Laura Riboli’s art practice is a continual investigation of spatial relationships between geometry and the body, registering as theoretical musings on the ideal and the actual, grounded solidly in Modernist speculation. Her video work combines stop-motion with real-time film footage, sculpting out the iconographies that occupy her films with lithe gymnasts, dexterous hands grasping peculiar quadrilaterals, metamorphic aluminum-foil ziggurats and steles, perfect spherical shapes, hula hoops and white rubber balls—all composing the visual language that constitutes Riboli’s lean and highly specific body of work.
In The Front Room, Riboli premieres her newest video work, Screens, slices (2010), in which various objects play within the confines of a small cubed space. Manipulating shapes in stop motion, she animates a series of black paper forms that accumulate, flatten, grow, and crawl through the white room. Between our vision of actual space, digital space, and the projection of the video itself, Riboli ultimately collapses all three, stirring our imagination of a form’s anthropomorphic occupation of space.
Riboli also presents a second suite of works, Rolls, tosses, rotations (ball) (2009) and Rolls, Passages, Rotations, Walkovers (hoop) (2009), in which Riboli places her animated objects into real-time relationships with the bodies that manipulate them.

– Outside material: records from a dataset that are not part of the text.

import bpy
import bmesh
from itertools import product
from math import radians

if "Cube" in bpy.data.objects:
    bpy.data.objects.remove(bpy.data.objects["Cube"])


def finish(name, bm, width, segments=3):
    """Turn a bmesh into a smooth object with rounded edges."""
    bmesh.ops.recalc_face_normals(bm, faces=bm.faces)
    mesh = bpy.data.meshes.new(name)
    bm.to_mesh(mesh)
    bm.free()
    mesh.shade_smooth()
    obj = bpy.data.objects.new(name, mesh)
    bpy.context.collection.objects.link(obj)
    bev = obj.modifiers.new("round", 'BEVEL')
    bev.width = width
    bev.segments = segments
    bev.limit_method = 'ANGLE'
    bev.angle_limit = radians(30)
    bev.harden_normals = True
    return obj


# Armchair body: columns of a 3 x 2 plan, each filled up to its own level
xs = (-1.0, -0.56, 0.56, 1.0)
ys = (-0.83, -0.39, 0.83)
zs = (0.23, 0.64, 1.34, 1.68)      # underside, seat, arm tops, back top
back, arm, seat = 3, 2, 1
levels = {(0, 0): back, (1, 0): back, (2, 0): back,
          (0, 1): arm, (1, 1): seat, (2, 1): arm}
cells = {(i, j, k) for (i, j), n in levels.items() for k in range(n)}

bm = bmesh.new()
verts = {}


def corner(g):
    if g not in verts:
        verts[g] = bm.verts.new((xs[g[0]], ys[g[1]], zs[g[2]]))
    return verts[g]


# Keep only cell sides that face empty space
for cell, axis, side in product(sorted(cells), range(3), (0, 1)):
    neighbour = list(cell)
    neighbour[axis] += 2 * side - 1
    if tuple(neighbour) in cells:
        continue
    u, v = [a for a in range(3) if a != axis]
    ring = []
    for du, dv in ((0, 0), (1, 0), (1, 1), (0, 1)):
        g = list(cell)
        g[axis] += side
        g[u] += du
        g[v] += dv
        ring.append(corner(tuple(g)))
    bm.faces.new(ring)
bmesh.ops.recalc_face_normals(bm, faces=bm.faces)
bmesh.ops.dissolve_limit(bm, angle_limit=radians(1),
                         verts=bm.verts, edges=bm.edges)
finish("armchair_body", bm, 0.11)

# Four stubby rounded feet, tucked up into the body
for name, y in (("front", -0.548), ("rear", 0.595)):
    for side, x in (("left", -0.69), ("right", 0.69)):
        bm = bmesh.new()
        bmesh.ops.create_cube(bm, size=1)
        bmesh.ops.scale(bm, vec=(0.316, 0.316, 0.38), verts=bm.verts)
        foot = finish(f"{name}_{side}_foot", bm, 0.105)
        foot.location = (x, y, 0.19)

Using a pearlescent ball and hoop respectively, a lone figure, dressed in a simple grey leotard, interacts with these objects in a series of gymnastic movements that demarcate the figure’s form and the contours of the object itself.

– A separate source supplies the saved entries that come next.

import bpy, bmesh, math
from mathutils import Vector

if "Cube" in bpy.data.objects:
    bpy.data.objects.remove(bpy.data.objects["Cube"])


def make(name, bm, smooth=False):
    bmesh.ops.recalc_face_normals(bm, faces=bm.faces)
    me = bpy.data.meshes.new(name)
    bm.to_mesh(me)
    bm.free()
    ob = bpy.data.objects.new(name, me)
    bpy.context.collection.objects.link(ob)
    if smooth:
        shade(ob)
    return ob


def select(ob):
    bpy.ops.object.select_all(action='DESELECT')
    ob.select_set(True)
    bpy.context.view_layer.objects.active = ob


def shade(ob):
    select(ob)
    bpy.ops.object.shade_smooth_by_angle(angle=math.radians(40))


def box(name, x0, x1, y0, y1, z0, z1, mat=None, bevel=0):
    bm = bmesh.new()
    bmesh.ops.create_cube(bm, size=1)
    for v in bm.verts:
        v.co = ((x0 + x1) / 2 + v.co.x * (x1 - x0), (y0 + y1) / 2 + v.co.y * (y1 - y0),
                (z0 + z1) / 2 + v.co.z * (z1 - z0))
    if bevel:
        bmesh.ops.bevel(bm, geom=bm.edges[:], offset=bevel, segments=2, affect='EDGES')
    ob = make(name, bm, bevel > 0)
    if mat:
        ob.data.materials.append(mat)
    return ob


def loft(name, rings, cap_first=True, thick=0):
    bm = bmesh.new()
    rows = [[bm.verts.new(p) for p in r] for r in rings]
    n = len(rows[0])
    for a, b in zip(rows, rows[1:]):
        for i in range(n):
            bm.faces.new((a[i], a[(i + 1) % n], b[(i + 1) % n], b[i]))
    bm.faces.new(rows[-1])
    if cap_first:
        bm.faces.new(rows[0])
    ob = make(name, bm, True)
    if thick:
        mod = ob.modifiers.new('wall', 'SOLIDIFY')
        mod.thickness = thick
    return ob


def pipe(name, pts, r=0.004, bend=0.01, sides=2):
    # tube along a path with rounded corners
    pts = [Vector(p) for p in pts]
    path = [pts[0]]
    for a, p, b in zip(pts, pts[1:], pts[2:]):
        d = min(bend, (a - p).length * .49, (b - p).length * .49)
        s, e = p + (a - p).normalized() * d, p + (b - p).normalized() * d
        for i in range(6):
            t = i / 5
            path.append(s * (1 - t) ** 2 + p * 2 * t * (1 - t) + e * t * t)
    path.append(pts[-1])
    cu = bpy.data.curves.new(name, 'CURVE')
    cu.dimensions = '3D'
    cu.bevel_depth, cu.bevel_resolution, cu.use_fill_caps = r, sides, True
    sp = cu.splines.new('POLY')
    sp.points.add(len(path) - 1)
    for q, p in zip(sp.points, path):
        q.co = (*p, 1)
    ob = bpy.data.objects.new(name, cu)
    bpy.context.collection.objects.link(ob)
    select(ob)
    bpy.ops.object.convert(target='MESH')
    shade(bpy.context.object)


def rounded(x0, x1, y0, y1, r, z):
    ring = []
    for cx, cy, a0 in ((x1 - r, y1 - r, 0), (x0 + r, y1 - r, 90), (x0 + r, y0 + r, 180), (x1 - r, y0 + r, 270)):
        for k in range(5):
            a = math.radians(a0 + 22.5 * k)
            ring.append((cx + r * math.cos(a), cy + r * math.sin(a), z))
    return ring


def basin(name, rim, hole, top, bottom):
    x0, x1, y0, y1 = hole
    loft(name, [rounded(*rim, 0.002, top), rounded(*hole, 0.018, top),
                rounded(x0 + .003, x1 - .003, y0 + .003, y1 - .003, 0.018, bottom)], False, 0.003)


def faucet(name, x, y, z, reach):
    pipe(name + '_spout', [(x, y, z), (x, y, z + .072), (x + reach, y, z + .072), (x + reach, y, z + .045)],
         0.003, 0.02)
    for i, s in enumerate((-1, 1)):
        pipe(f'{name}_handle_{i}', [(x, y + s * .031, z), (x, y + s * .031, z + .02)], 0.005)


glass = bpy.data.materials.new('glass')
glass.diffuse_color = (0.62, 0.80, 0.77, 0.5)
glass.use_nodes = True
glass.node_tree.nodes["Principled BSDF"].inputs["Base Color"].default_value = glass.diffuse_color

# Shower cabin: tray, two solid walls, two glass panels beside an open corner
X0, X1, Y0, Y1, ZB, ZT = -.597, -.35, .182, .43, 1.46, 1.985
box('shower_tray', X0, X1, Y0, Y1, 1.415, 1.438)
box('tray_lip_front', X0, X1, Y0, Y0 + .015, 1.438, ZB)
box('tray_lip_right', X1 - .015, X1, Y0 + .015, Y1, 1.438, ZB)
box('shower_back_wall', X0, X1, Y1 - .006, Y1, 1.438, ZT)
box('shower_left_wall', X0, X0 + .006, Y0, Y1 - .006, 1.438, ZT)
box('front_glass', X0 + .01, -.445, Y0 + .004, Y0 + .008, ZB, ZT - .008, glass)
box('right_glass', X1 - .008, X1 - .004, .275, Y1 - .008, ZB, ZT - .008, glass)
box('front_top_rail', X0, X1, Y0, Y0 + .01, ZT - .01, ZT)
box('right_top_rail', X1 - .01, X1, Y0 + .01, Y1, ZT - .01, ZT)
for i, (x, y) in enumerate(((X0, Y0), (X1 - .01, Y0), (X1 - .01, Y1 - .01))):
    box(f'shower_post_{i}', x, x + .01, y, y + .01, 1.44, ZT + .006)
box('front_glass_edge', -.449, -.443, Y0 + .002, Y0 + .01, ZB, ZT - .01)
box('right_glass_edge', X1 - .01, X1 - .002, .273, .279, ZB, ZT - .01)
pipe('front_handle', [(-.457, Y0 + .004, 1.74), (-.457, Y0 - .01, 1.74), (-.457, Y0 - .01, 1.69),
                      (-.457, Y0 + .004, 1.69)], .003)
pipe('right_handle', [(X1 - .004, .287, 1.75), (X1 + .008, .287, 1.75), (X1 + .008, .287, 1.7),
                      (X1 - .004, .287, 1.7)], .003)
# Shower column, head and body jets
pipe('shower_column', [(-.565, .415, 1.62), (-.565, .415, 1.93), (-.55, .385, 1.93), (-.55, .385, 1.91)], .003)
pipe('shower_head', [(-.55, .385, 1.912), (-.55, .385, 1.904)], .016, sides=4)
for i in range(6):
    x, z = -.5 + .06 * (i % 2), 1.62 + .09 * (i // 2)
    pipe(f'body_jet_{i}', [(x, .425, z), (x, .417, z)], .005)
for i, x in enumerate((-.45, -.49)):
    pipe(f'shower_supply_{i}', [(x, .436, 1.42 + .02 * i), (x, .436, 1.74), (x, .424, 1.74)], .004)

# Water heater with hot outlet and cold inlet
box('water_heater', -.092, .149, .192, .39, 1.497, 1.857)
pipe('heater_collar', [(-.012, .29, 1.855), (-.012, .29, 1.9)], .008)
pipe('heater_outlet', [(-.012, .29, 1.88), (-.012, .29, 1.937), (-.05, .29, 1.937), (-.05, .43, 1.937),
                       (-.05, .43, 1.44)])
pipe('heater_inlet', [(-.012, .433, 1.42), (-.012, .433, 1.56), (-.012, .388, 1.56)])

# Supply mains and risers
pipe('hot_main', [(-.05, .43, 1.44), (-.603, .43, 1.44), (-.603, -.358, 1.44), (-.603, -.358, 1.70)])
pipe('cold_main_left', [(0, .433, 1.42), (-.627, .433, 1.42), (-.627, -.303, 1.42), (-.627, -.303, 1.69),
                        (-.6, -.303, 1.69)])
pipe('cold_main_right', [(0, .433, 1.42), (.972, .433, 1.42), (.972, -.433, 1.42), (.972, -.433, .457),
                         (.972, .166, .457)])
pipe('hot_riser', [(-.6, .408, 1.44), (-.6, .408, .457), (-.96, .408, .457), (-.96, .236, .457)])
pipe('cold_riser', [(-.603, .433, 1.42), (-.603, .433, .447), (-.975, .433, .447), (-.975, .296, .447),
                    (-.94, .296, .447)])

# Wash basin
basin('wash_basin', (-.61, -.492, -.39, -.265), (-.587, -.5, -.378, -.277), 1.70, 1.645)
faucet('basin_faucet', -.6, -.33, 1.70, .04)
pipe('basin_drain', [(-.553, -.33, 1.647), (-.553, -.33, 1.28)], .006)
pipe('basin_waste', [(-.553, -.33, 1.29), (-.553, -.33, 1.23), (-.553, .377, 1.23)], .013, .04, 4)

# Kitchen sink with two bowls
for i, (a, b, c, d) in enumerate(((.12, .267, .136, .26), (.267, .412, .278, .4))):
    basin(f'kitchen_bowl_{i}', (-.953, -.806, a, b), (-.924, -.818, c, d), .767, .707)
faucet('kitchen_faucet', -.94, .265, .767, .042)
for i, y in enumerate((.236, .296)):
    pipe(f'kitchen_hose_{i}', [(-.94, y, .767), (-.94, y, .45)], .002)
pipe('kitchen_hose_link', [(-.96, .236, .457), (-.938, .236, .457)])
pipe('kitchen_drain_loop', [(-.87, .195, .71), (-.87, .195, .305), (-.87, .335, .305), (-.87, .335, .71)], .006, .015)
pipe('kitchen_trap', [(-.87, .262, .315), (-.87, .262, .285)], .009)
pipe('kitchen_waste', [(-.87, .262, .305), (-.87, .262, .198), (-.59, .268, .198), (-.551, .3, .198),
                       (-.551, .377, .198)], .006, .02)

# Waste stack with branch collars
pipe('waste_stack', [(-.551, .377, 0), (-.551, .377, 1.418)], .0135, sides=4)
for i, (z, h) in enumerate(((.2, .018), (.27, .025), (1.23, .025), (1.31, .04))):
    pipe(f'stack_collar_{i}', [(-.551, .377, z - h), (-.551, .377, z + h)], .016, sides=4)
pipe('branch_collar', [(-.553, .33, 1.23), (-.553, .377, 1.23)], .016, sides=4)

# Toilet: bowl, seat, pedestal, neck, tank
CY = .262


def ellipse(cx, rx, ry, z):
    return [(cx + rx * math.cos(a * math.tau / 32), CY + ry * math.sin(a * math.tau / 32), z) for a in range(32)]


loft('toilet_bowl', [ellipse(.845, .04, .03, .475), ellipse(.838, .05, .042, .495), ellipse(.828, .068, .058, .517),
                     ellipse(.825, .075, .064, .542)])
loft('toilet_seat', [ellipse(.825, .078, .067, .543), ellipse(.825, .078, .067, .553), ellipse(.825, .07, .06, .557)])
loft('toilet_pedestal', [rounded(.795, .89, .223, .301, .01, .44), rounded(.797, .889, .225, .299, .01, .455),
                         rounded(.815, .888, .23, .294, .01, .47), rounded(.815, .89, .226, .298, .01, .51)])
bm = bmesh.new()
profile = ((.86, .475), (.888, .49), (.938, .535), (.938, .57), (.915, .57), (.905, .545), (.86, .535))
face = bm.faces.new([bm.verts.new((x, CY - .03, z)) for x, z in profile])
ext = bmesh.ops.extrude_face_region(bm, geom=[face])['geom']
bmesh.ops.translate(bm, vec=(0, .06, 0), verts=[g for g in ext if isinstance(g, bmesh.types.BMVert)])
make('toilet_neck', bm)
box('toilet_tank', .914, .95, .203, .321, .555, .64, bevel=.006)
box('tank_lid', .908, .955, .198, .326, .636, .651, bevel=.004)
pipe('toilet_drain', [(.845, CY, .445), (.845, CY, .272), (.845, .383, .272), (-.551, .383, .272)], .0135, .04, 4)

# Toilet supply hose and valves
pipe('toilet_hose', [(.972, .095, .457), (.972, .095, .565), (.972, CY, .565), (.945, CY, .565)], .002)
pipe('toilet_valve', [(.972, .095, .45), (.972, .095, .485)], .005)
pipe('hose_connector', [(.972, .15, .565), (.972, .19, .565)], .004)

Laura Riboli was born in Los Angeles in 1973, and she lives and works in Los Angeles. She has recently presented solo exhibitions at Wallspace New York, and Redling Fine Art; Los Angeles; and she has presented her work in group exhibitions at the Armory Center for the Arts, Pasadena, California; and LACMA West, Los Angeles.